*Data in this exercise*.
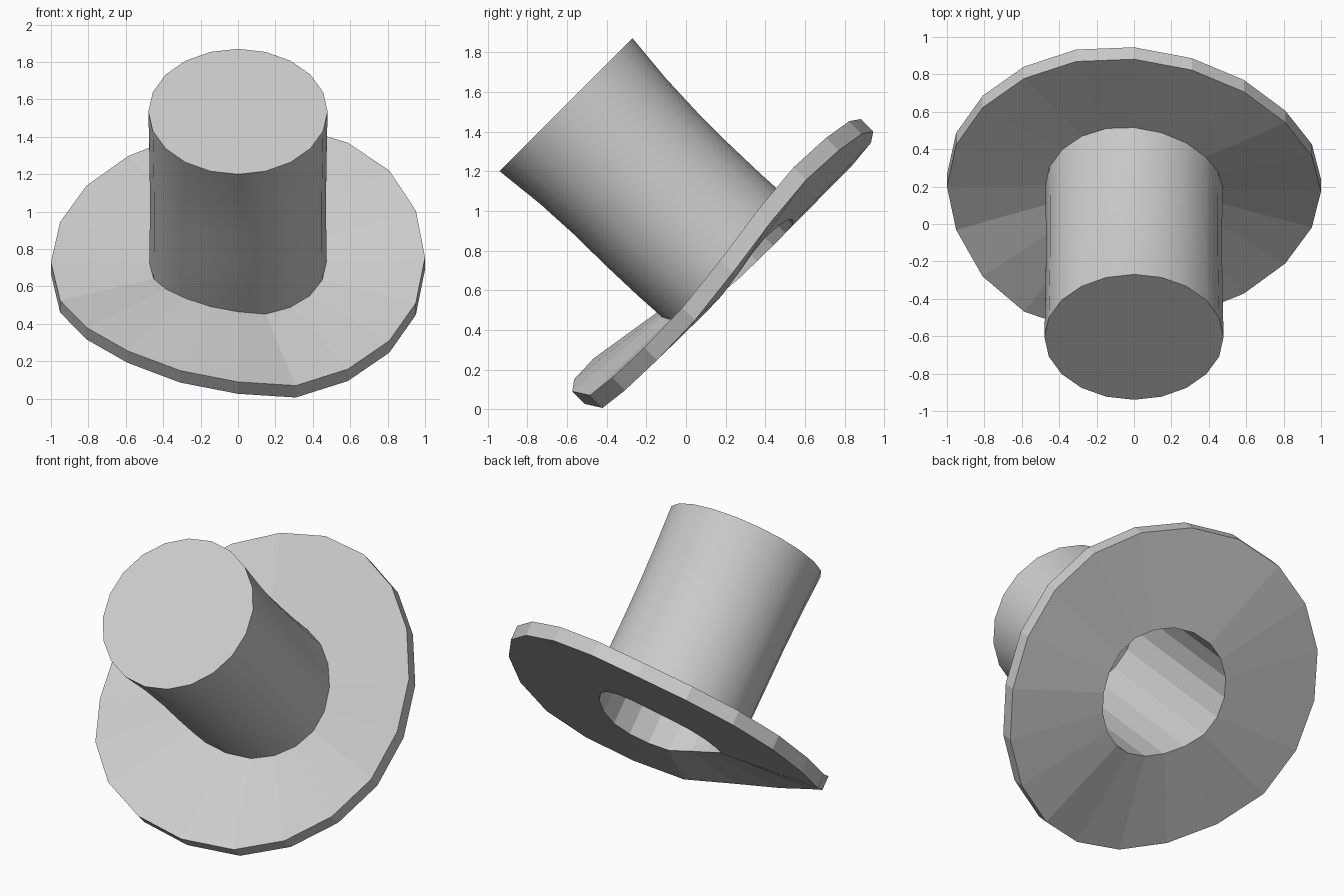
import bpy, bmesh
from math import cos, sin, tau, radians
from mathutils import Matrix

if "Cube" in bpy.data.objects:
    bpy.data.objects.remove(bpy.data.objects["Cube"])

N = 20
CENTRE = 0.658
TILT = Matrix.Rotation(radians(45), 4, 'X')   # the whole hat leans to the front

# height of the wavy brim edge, from the right side round by the back
WAVE = [.41, .454, .479, .468, .445, .412, .38, .367, .366, .369,
        .374, .393, .467, .511, .505, .469, .392, .375, .368, .375]


def ring(rx, front, back, height):
    """20-sided ring; height is a number or a list with one value per corner."""
    pts = []
    for i in range(N):
        a = tau * i / N
        r_y = back if sin(a) > 0 else front
        z = height[i] if isinstance(height, list) else height
        pts.append((rx * cos(a), CENTRE + r_y * sin(a), z))
    return pts


def loft(name, rings, cap=None, smooth=False):
    """Skin a stack of rings, optionally capping the first or last one."""
    bm = bmesh.new()
    loops = [[bm.verts.new(p) for p in r] for r in rings]
    for a, b in zip(loops, loops[1:]):
        for i in range(N):
            j = (i + 1) % N
            bm.faces.new((a[i], a[j], b[j], b[i])).smooth = smooth
    if cap == 'last':
        bm.faces.new(loops[-1])
    elif cap == 'first':
        bm.faces.new(loops[0][::-1])
    bm.transform(TILT)
    mesh = bpy.data.meshes.new(name)
    bm.to_mesh(mesh)
    bm.free()
    obj = bpy.data.objects.new(name, mesh)
    bpy.context.collection.objects.link(obj)
    return obj


THICK = 0.09
inner = [.36 + .5 * (h - .36) for h in WAVE]      # wave fades towards the crown
base = ring(.474, .415, .457, inner)
hole = ring(.40, .40, .40, [h - THICK for h in inner])

# wavy brim: underside, rim, top side
loft("brim", [hole,
              ring(1, 1, 1, [h - THICK for h in WAVE]),
              ring(1, 1, 1, WAVE),
              base])

# waisted crown with a flat top
loft("crown", [base,
               ring(.472, .425, .447, .58),
               ring(.471, .432, .441, .80),
               ring(.472, .434, .441, 1.02),
               ring(.475, .446, .450, 1.25),
               ring(.479, .474, .474, 1.513)], cap='last', smooth=True)

# faceted hollow inside the crown
loft("lining", [ring(.40, .40, .40, 1.42), hole], cap='first')
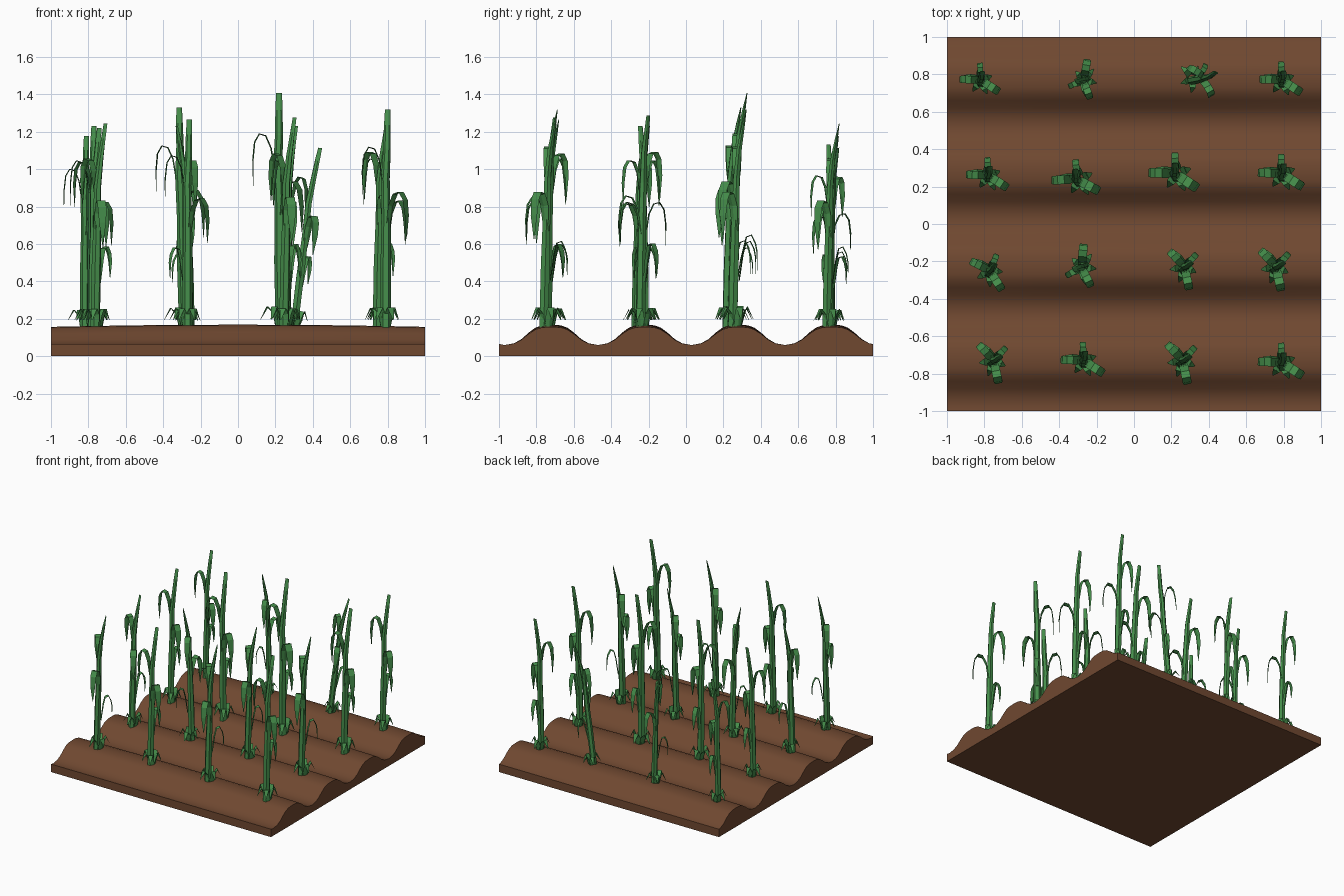
import bpy, bmesh, math
from mathutils import Vector, Matrix

cube = bpy.data.objects.get("Cube")
if cube:
    bpy.data.objects.remove(cube)


def material(name, rgb):
    m = bpy.data.materials.new(name)
    m.use_nodes = True
    m.diffuse_color = (*rgb, 1)
    m.node_tree.nodes["Principled BSDF"].inputs["Base Color"].default_value = (*rgb, 1)
    return m


green = material("leaf green", (0.06, 0.27, 0.07))
brown = material("soil brown", (0.16, 0.065, 0.03))


def loft(bm, rings):
    """Skin a list of point rings into a closed solid."""
    loops = [[bm.verts.new(p) for p in ring] for ring in rings]
    n = len(loops[0])
    for a, b in zip(loops, loops[1:]):
        for i in range(n):
            j = (i + 1) % n
            bm.faces.new((a[i], a[j], b[j], b[i]))
    bm.faces.new(loops[0][::-1])
    bm.faces.new(loops[-1])


def finish(bm, name, mat):
    bmesh.ops.recalc_face_normals(bm, faces=bm.faces)
    mesh = bpy.data.meshes.new(name)
    bm.to_mesh(mesh)
    bm.free()
    mesh.materials.append(mat)
    return mesh


def add_object(name, mesh):
    ob = bpy.data.objects.new(name, mesh)
    bpy.context.collection.objects.link(ob)
    return ob


# Ploughed soil: half a furrow profile (distance from crest, height), mirrored and repeated
HALF = [(0, .157), (.05, .154), (.085, .143), (.12, .12), (.16, .088), (.2, .068), (.25, .06)]
CRESTS = [-.72, -.22, .28, .78]


def soil_height(y):
    d = min(abs(y - c) for c in CRESTS + [-1.22])
    for (d0, z0), (d1, z1) in zip(HALF, HALF[1:]):
        if d <= d1:
            return z0 + (z1 - z0) * (d - d0) / (d1 - d0)
    return HALF[-1][1]


ys = {-1.0, 1.0}
for c in CRESTS:
    for d, _ in HALF:
        ys.update(round(v, 3) for v in (c - d, c + d) if -1 < v < 1)
ys = sorted(ys)
bm = bmesh.new()
sections = []
for k in range(9):
    x = -1 + k / 4
    swell = .012 * (1 - x * x)
    ring = []
    for y in ys:
        h = soil_height(y)
        ring.append((x, y, h + swell * (h - .06) / .1))
    sections.append(ring + [(x, 1, 0), (x, -1, 0)])
loft(bm, sections)
soil = add_object("soil_furrows", finish(bm, "soil_furrows", brown))
soil.select_set(True)
bpy.context.view_layer.objects.active = soil
bpy.ops.object.shade_smooth_by_angle(angle=math.radians(35))
soil.select_set(False)


# Plant parts
def stalk(bm):
    # x, y, z, half width, half depth: thick foot to flat blade tip
    path = [(0, -.02, -.03, .026, .026), (0, -.012, .3, .027, .026),
            (.002, -.005, .55, .023, .022), (-.002, 0, .75, .022, .019),
            (.006, .014, .9, .019, .015), (.008, .035, 1.02, .017, .009),
            (.01, .05, 1.1, .014, .002)]
    rings = []
    for x, y, z, w, d in path:
        angles = [math.tau * i / 6 for i in range(6)]
        rings.append([(x + w * math.cos(a), y + d * math.sin(a), z) for a in angles])
    loft(bm, rings)


def leaf(bm, azimuth, path):
    """Drooping blade with a shallow keel; path holds (reach, height, half width)."""
    a = math.radians(azimuth)
    out = Vector((math.cos(a), math.sin(a), 0))
    side = Vector((-out.y, out.x, 0))
    up = Vector((0, 0, 1))
    rings = []
    for i, (r, z, w) in enumerate(path):
        p, q = path[max(i - 1, 0)], path[min(i + 1, len(path) - 1)]
        along = (out * (q[0] - p[0]) + up * (q[1] - p[1])).normalized()
        mid = out * r + up * z
        keel = mid + side.cross(along) * min(.006, w * .4)
        rings.append([mid - side * w, mid + side * w, keel])
    loft(bm, rings)


def arching(top, reach, drop, width):
    """Path that leaves the stalk, arches over and hangs down to a point."""
    return [(.012, top - .2, width * .7), (.03, top - .07, width), (reach * .45, top - .01, width),
            (reach * .72, top, width), (reach * .92, top - .04, width),
            (reach, top - drop * .5, width * .8), (reach * .99, top - drop, .002)]


bm = bmesh.new()
stalk(bm)
leaf(bm, 178, arching(.91, .122, .25, .022))
leaf(bm, -33, arching(.68, .128, .24, .024))
leaf(bm, 92, arching(.43, .1, .17, .017))
# Short leaves around the foot
for az, reach in ((20, .07), (95, .08), (165, .1), (235, .08), (295, .09)):
    leaf(bm, az, [(.015, -.02, .02), (.035, .06, .022), (reach * .65, .09, .018),
                  (reach, .03, .003)])
plant_mesh = finish(bm, "corn_plant", green)

# Planting plan: x, y, turn in degrees, size, sideways lean in degrees
PLANTS = [
    (-.75, -.73, -45, .98, 0), (-.27, -.73, 0, 1, 0), (.26, -.73, -45, 1.01, 0), (.79, -.74, 0, 1.05, 0),
    (-.77, -.25, -25, .96, 0), (-.28, -.23, 118, .97, 0), (.27, -.23, -45, .97, 0), (.76, -.23, -45, 1.02, 0),
    (-.78, .26, 0, .97, 0), (-.29, .24, 5, 1.06, -1.5), (.23, .27, 0, 1.13, -1), (.79, .27, 0, 1.05, 0),
    (-.82, .77, 0, .92, 0), (-.27, .77, 112, .88, 0), (.31, .78, -30, .87, 6), (.79, .77, 0, .98, 0),
]
for i, (x, y, turn, size, lean) in enumerate(PLANTS):
    plant = add_object("plant_%02d" % (i + 1), plant_mesh)
    tilt = Matrix.Rotation(math.radians(lean), 4, 'Y')
    spin = Matrix.Rotation(math.radians(turn), 4, 'Z')
    plant.matrix_world = Matrix.Translation((x, y, .165)) @ tilt @ spin @ Matrix.Scale(size, 4)
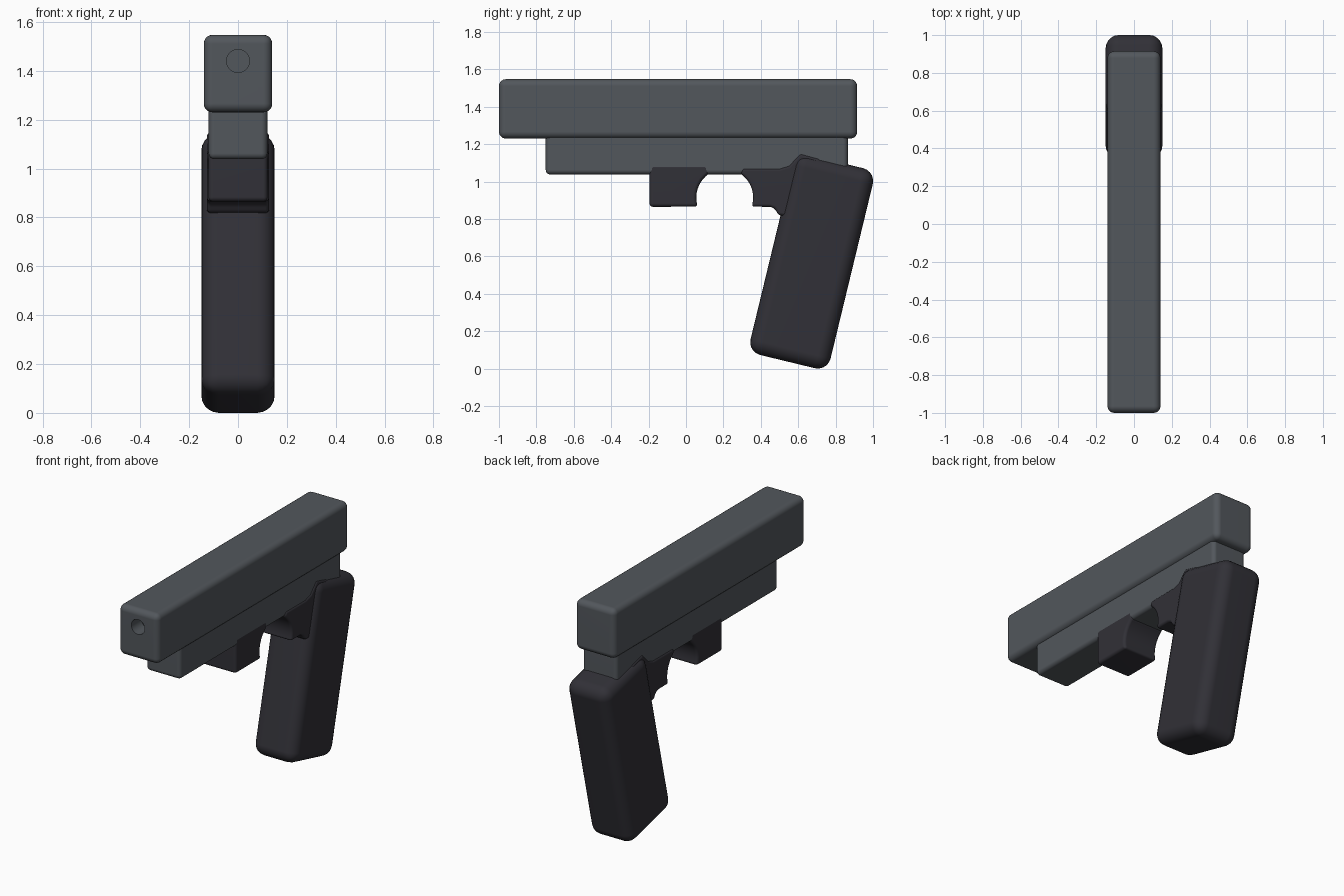
import bpy, bmesh, math
from mathutils import Matrix, Vector

if "Cube" in bpy.data.objects:
    bpy.data.objects.remove(bpy.data.objects["Cube"])


def material(name, rgb):
    m = bpy.data.materials.new(name)
    m.diffuse_color = (*rgb, 1)
    m.use_nodes = True
    m.node_tree.nodes["Principled BSDF"].inputs["Base Color"].default_value = m.diffuse_color
    return m


GREY = material("slate_grey", (0.085, 0.095, 0.107))
DARK = material("charcoal", (0.031, 0.030, 0.038))


def add_object(name, bm, mat):
    bmesh.ops.recalc_face_normals(bm, faces=bm.faces)
    mesh = bpy.data.meshes.new(name)
    bm.to_mesh(mesh)
    bm.free()
    mesh.materials.append(mat)
    ob = bpy.data.objects.new(name, mesh)
    bpy.context.collection.objects.link(ob)
    return ob


def select(ob):
    bpy.ops.object.select_all(action='DESELECT')
    ob.select_set(True)
    bpy.context.view_layer.objects.active = ob


def round_edges(ob, width, segments=5):
    mod = ob.modifiers.new("round", 'BEVEL')
    mod.width = width
    mod.segments = segments
    mod.limit_method = 'ANGLE'
    mod.angle_limit = math.radians(32)
    select(ob)
    bpy.ops.object.modifier_apply(modifier=mod.name)


def smooth(ob):
    select(ob)
    bpy.ops.object.shade_smooth_by_angle(angle=math.radians(40))
    mod = ob.modifiers.new("flat_sides", 'WEIGHTED_NORMAL')
    mod.keep_sharp = True


def box(name, mat, size, centre, bevel, tilt=0):
    bm = bmesh.new()
    bmesh.ops.create_cube(bm, size=1)
    m = (Matrix.Translation(centre) @ Matrix.Rotation(tilt, 4, 'X')
         @ Matrix.Diagonal((*size, 1)))
    bmesh.ops.transform(bm, matrix=m, verts=bm.verts)
    ob = add_object(name, bm, mat)
    round_edges(ob, bevel)
    return ob


def extrude_profile(name, mat, points, half_width, bevel):
    bm = bmesh.new()
    face = bm.faces.new([bm.verts.new((-half_width, y, z)) for y, z in points])
    ext = bmesh.ops.extrude_face_region(bm, geom=[face])
    moved = [v for v in ext["geom"] if isinstance(v, bmesh.types.BMVert)]
    bmesh.ops.translate(bm, vec=(2 * half_width, 0, 0), verts=moved)
    ob = add_object(name, bm, mat)
    round_edges(ob, bevel, 4)
    smooth(ob)


def arc(start, end, n=8):
    angles = [math.radians(start + (end - start) * i / n) for i in range(n + 1)]
    return [(0.207 + 0.152 * math.cos(a), 0.915 + 0.152 * math.sin(a)) for a in angles]


# Slide with a blind muzzle hole
slide = box("slide", GREY, (0.28, 1.915, 0.317), (0, -0.0425, 1.3885), 0.036)
bm = bmesh.new()
bmesh.ops.create_cone(bm, cap_ends=True, segments=32, radius1=0.047, radius2=0.047, depth=0.2,
                      matrix=Matrix.Translation((0, -1.0, 1.44)) @ Matrix.Rotation(math.pi / 2, 4, 'X'))
cutter = add_object("hole_cutter", bm, GREY)
cutter.hide_render = True
cut = slide.modifiers.new("muzzle_hole", 'BOOLEAN')
cut.operation = 'DIFFERENCE'
cut.object = cutter
select(slide)
bpy.ops.object.modifier_apply(modifier=cut.name)
bpy.data.objects.remove(cutter)
smooth(slide)

# Lower frame
smooth(box("frame", GREY, (0.24, 1.615, 0.23), (0, 0.0575, 1.153), 0.024))

# Raked grip
smooth(box("grip", DARK, (0.30, 0.44, 1.10), (0, 0.672, 0.572), 0.07, math.radians(-13.6)))

# Trigger guard: front block and rear web either side of the round opening
extrude_profile("guard_front", DARK,
                [(-0.195, 1.09), (-0.195, 0.865)] + arc(199, 124) + [(0.12, 1.09)],
                0.121, 0.042)
extrude_profile("guard_rear", DARK,
                arc(55, -19) + [(0.45, 0.865), (0.475, 0.855), (0.495, 0.82), (0.66, 0.80),
                                (0.72, 1.12), (0.61, 1.15), (0.55, 1.085), (0.50, 1.07), (0.30, 1.07)],
                0.127, 0.03)
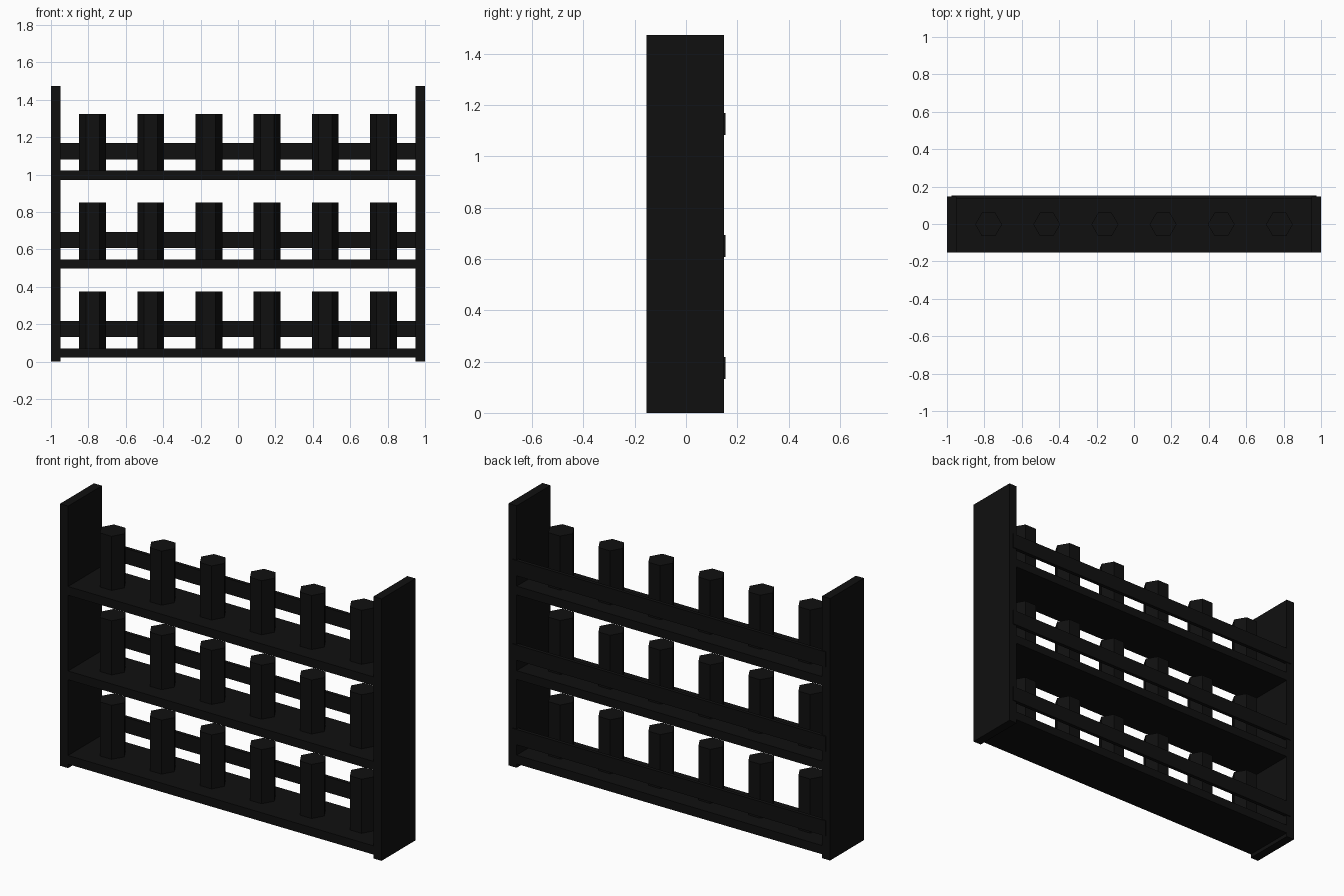
import bpy

if "Cube" in bpy.data.objects:
    bpy.data.objects.remove(bpy.data.objects["Cube"])

black = bpy.data.materials.new("near_black")
black.diffuse_color = (0.005, 0.005, 0.005, 1)
black.use_nodes = True
black.node_tree.nodes["Principled BSDF"].inputs["Base Color"].default_value = black.diffuse_color


def finish(obj, name):
    obj.name = name
    obj.data.materials.clear()
    obj.data.materials.append(black)


def box(name, x, y, z):
    """Box from (min, max) ranges."""
    c = [(a + b) / 2 for a, b in (x, y, z)]
    bpy.ops.mesh.primitive_cube_add(size=1, location=c)
    obj = bpy.context.object
    for v in obj.data.vertices:
        for i, (a, b) in enumerate((x, y, z)):
            v.co[i] *= b - a
    finish(obj, name)


def jar(name, x, z):
    """Six-sided jar with corners pointing sideways."""
    bpy.ops.mesh.primitive_cylinder_add(vertices=6, radius=0.072, depth=0.305,
                                        location=(x, -0.002, z + 0.1525))
    obj = bpy.context.object
    # turn the default corner-forward hexagon by 90 degrees
    for v in obj.data.vertices:
        v.co.x, v.co.y = v.co.y, -v.co.x
    finish(obj, name)


FRONT, BACK = -0.153, 0.148

# side panels
box("side_panel_left", (-1, -0.95), (FRONT, BACK), (0, 1.473))
box("side_panel_right", (0.95, 1), (FRONT, BACK), (0, 1.473))

# three tiers: shelf, back rail and a row of jars
for tier in range(3):
    z = 0.475 * tier
    box(f"shelf_{tier + 1}", (-0.95, 0.95), (FRONT, BACK), (z + 0.022, z + 0.071))
    box(f"back_rail_{tier + 1}", (-0.975, 0.975), (0.133, 0.153), (z + 0.132, z + 0.218))
    for i in range(6):
        jar(f"jar_{tier + 1}_{i + 1}", (i - 2.5) * 0.311, z + 0.07)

*Work task*. Your task is to repeat exactly the lines from the beginning of the data to the line that contains "TILT = Matrix.Rotation(radians(45), 4, 'X')", both ends included, leaving out pictures.

*Finished exercise*.
import bpy, bmesh
from math import cos, sin, tau, radians
from mathutils import Matrix

if "Cube" in bpy.data.objects:
    bpy.data.objects.remove(bpy.data.objects["Cube"])

N = 20
CENTRE = 0.658
TILT = Matrix.Rotation(radians(45), 4, 'X')   # the whole hat leans to the front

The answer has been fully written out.